At least once a week, on or offline, someone will ask me why I ‘claim’ to have PTSD, since I have not served in the armed forces.
To start with, the question bugged me: we live in a society that deems people ‘scroungers’ for the least sign of ‘weakness’. The assumption in the first instance, systemically, is to disbelieve. If you own up to a disability, its because you want a way out of work. In an of itself, that’s a brutalising system under which to live, so on first glance, accusations of lying because you haven’t been on a battlefield, a battleship or war plane, is just another form of disbelief.
What really rankled, however, was the sexism, misogyny and homophobia behind the question.
I am perfectly capable of taking a step back from my anger and seeing the moving parts of the bigotry: sexism, misogyny, homophobia and abelism are all present and correct; but I have also noticed that the men who accost me with the question (and its been exclusively white men so far), have never themselves served in the armed forces either.
Not a one of them.
In the grand scheme of things, fools who will not stop and think before speaking are merely an annoyance. There are days when all the various forms of bigotry that are encountered when you live in a body that is not so valuable, do sometimes pile up. At times like that it is important to see something as clearly as possible, lest your vision get so narrow that you fail to acknowledge some of the many other burdens to which you are not subject.
This condition to which I am subject – with its various attendant symptoms – is not something I need to justify, in either its cause or effect. I will – in the right context – share about how some of those symptoms manifest and how they impact. Flashbacks, for example, are a full body experience and not simply something in my head: the trauma’s (and that is the right word) did not occur on a literal battlefield, but the impact on the pysche and body was still very real. When your whole self finds itself jerked back in to that trauma, repeatedly, that is not the result of ‘weakness’.
We live in flesh and blood bodies, imperfect ones that are not built to withstand the kind of violence to which we subject each other when groups of people (and so often those people are white), try to assert dominance over another group of people because they do not meet with some ideological dogma about what a body should look like.
When your identity does not match that dogmatic ideal, that identity is suspect and subject to erasure. Where those who assume I am lying about PTSD do so ‘because I haven’t served in the armed forces’, it is not ignorance of the impact of violence that drives the question. Were that the case, then they would instantly recognise refugees (so often escaping the actual battlefields they claim to be the only place one can be exposed to something which would cause such a condition) as being traumatised people.

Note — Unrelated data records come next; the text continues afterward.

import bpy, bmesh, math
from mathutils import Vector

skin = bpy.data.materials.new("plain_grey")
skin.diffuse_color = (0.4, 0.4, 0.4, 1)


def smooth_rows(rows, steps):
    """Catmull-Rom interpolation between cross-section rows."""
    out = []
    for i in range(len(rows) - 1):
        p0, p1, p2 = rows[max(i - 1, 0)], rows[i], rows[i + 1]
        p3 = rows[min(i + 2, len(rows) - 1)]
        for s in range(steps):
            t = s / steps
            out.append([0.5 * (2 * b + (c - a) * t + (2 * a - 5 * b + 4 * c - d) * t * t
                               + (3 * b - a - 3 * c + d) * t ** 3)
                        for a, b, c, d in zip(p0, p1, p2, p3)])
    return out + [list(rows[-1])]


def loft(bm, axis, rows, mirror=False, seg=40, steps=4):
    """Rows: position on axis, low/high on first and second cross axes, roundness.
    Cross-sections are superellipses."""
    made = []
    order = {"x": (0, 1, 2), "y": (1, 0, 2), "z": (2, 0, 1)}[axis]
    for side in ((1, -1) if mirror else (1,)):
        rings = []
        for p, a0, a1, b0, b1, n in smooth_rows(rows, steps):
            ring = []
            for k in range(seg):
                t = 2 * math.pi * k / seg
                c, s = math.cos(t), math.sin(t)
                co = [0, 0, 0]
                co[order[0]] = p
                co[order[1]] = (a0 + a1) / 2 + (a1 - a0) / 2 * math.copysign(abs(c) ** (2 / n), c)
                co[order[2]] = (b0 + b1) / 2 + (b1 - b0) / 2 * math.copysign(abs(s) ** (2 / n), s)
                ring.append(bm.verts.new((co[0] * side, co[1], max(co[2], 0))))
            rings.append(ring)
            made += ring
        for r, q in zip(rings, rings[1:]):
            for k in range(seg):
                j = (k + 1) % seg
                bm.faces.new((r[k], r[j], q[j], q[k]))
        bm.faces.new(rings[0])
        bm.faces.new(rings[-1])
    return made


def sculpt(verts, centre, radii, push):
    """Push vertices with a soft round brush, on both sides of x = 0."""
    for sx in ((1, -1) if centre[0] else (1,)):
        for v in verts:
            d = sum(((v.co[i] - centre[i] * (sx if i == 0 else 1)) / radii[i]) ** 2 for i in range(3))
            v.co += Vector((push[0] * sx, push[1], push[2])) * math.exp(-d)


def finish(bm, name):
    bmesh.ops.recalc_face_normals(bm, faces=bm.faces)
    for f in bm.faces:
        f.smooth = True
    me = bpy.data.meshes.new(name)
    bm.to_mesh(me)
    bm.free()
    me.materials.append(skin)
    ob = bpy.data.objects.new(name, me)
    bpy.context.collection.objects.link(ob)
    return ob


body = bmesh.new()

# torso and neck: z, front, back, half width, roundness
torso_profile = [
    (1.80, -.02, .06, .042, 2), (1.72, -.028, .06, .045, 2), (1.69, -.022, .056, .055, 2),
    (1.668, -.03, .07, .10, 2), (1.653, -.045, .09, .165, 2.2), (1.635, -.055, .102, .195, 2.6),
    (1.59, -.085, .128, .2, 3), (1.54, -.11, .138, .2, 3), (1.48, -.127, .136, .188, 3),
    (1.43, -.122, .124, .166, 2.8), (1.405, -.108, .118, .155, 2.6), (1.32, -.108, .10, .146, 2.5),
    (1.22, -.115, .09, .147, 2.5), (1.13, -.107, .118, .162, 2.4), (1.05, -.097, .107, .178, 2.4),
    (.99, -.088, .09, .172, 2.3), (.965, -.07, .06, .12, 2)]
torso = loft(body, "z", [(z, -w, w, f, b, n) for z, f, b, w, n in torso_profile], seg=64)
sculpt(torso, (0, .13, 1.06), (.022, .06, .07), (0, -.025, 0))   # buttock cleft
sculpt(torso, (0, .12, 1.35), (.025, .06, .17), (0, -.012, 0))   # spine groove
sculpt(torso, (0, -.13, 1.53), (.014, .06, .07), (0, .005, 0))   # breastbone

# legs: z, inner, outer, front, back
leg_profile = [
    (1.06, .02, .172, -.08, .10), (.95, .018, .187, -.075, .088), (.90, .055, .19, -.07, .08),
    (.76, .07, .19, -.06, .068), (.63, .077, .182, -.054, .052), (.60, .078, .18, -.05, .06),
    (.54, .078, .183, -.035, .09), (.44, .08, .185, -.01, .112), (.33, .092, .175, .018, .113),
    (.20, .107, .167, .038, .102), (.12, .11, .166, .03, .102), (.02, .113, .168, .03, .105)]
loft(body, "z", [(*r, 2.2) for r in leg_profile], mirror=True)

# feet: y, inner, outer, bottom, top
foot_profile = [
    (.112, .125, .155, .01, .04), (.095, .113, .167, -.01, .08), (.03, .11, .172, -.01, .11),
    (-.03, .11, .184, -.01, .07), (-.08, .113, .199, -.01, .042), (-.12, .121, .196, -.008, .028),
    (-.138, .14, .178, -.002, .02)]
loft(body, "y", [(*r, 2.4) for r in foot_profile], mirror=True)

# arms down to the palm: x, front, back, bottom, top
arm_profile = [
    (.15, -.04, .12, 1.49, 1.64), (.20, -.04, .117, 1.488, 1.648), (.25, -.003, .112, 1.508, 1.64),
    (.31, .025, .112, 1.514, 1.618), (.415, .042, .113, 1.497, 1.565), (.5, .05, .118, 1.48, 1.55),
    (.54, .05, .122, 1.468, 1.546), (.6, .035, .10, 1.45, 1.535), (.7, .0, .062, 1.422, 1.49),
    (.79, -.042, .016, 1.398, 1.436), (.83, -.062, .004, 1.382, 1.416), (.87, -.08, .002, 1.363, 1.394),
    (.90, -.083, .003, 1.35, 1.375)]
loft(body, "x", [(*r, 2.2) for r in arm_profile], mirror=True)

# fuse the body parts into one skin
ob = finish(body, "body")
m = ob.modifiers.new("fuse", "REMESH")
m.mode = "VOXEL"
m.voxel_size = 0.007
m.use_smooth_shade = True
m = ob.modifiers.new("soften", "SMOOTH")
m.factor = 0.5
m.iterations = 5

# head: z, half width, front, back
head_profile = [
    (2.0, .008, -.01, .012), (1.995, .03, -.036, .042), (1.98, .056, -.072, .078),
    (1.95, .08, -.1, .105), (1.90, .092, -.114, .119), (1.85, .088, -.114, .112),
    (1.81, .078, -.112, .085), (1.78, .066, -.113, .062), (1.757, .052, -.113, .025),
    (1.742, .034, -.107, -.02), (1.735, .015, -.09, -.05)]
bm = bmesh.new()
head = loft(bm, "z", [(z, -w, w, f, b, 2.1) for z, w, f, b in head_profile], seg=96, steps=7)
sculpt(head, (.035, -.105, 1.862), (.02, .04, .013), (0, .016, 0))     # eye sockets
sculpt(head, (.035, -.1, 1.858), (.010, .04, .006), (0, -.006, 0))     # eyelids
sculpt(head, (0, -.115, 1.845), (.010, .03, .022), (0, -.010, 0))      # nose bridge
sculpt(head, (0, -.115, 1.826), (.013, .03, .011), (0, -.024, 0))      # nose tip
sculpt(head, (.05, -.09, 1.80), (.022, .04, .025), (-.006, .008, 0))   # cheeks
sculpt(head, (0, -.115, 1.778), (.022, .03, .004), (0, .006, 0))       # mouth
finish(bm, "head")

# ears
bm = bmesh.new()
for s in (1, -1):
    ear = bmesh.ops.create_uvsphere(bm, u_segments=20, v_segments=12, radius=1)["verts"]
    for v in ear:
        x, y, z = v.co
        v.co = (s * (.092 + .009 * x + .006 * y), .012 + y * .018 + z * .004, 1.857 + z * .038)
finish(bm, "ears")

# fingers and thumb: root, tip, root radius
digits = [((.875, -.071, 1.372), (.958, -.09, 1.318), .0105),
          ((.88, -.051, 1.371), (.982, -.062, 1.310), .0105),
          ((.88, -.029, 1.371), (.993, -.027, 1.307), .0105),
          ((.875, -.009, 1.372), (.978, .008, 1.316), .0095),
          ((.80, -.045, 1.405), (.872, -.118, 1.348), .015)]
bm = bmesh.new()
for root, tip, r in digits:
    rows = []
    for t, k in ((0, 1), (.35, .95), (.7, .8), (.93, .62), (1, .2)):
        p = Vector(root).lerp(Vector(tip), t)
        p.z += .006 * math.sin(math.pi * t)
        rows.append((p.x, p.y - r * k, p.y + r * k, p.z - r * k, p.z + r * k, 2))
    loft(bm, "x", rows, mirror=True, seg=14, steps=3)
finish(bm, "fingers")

But refugees are often not white, and certainly not Western or Christian enough to be deemed worthy of such humanity.
Hence the question is – at heart – racist to its core: and whilst I am not subject to the racism at the heart of the question (or its colonial context), it is important to challenge it. The world in which we live has become a much more dangerous place, and to be black, brown, Muslim, LGBTQ, disabled or a woman (or any intersection of those), means the horizon, never that welcoming, looks a lot more intimidating than it did.
Populism, nationalism, White Supremacy, Nazi ideology – all these things suffuse the air we breath and it is all too easy for it to infect those of us who aren’t black, or brown, or Muslim, or transgender, even if you are disabled and queer and a woman. It matters not to lose sight of that, because that’s where the trap is: its how you end up on the side of the Sith Lord, instead of the rebel alliance. Anti-trans feminists, for example, long ago failed to recognise just how easily they have found themselves in bed with Trump supporting bigots who are about to take control of the most powerful country on earth.

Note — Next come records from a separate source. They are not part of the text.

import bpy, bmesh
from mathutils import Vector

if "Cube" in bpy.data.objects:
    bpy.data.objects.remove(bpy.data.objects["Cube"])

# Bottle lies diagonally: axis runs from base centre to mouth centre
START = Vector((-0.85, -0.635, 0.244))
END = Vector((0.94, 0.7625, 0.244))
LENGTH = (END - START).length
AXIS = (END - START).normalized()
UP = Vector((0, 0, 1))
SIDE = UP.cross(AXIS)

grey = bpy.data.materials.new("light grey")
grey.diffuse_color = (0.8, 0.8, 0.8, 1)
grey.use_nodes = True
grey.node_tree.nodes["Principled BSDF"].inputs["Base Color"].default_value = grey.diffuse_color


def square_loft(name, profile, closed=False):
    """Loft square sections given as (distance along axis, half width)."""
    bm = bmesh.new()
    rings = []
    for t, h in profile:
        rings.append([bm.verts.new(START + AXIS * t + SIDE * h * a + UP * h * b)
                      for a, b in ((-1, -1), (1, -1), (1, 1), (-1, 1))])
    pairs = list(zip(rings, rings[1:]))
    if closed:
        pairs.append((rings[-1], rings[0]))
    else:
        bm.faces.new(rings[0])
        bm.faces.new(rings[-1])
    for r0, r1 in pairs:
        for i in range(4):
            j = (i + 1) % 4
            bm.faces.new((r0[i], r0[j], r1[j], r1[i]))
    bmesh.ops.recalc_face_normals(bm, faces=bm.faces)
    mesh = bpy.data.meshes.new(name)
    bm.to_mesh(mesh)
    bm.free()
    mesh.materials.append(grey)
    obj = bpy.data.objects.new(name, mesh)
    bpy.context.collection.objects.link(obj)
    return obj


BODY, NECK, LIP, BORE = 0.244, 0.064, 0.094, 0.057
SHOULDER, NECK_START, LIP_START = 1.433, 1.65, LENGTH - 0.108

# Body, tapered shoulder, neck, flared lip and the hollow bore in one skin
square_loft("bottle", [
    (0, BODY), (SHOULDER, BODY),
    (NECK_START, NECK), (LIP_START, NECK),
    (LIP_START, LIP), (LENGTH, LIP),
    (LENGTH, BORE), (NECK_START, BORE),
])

When living in or with a body and/or mind that is considered dysfunctional, how clearly we understand the prejudices that entails we face, matters. And whilst it matters that I take care of myself for my sake and my loved ones, self pity is dangerous.
It is inevitable that someone else will – because of bigotry and ignorance – accuse me of claiming a condition for myself which (they will insist) I have no right to, and it will be important that I see what is behind the question as clearly as possible.